This article was published by Al Jazeera International.
The election of Greece’s reformist prime minister could mark a change in political culture after decades of overspending and a decade of austerity
When Kyriakos Mitsotakis assumed his first cabinet post in 2012, Greeks broadly agreed that he’d been seated before the poisoned chalice. Under the terms of a freshly signed, €130bn emergency loan from the Eurozone, the conservatives had to dismiss up to 25,000 state workers over two years and bring down the cost of government. It was Mitsotakis’ job to get it done.
Over two years, he dismissed more than 5,000 people, including the entire municipal police force and two thirds of the state television payroll – something no Greek government had done in living memory.
He also introduced evaluation. “Impunity in the state is over,” he told parliament in March 2014. “We will pull skeletons out of closets and we will send people home who’ve provably engaged in illegal practices.”

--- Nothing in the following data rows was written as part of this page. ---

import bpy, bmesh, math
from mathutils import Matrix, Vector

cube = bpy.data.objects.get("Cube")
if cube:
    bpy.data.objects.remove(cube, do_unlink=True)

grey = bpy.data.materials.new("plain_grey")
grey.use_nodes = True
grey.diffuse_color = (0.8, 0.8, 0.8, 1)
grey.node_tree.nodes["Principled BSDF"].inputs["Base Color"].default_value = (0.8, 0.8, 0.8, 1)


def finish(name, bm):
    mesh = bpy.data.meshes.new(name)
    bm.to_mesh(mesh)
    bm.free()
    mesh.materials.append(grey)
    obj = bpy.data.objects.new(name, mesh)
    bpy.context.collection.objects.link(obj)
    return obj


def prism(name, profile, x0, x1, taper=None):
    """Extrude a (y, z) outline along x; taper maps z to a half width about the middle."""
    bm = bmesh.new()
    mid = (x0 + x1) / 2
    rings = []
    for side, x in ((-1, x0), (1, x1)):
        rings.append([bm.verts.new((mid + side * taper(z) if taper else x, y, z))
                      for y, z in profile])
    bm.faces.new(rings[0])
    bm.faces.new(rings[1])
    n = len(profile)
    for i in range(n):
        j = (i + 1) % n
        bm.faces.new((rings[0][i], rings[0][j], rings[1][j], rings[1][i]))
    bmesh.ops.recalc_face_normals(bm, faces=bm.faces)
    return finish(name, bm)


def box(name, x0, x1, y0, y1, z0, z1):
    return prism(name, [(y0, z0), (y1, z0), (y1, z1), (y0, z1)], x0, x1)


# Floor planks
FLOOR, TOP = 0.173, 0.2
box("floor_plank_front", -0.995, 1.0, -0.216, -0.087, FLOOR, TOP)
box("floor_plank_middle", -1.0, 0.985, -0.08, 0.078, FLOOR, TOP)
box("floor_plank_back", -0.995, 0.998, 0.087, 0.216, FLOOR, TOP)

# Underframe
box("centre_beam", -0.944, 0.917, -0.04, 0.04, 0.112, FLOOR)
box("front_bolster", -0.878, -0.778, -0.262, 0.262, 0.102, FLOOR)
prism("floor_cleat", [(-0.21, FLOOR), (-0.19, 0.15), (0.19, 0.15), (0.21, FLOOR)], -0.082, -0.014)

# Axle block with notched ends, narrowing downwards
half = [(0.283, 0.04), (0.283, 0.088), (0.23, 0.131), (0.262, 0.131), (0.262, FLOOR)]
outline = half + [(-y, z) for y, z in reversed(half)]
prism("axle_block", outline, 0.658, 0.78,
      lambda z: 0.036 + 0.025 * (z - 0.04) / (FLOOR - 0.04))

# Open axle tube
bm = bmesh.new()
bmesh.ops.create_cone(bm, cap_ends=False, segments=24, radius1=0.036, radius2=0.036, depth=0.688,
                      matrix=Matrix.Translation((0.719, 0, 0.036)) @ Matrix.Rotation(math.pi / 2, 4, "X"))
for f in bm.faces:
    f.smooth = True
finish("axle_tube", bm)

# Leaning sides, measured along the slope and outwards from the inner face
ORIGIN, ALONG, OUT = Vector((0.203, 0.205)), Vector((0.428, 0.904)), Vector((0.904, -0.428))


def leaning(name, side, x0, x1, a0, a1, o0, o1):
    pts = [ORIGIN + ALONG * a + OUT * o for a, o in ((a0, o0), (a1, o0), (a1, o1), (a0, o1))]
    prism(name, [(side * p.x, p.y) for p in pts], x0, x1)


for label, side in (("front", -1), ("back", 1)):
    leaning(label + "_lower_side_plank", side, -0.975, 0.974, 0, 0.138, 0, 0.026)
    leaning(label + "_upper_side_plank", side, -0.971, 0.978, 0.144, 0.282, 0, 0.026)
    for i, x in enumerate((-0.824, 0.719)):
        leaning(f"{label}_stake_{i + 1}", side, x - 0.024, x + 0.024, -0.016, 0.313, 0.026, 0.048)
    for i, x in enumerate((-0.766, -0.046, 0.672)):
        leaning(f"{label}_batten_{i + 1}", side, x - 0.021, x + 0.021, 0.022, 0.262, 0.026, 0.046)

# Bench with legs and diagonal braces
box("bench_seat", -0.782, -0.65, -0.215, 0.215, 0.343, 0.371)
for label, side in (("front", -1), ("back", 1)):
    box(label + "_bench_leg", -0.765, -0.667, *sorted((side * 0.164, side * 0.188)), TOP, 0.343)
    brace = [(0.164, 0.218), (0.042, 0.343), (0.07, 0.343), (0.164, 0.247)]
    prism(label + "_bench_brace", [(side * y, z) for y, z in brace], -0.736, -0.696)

Asked about it on state television during his 2016 election campaign for the party leadership, Mitsotakis said, “The dismissals were a difficult political decision and I shouldered it myself without much support, but it was a government commitment. I don’t appreciate ex post facto criticism.”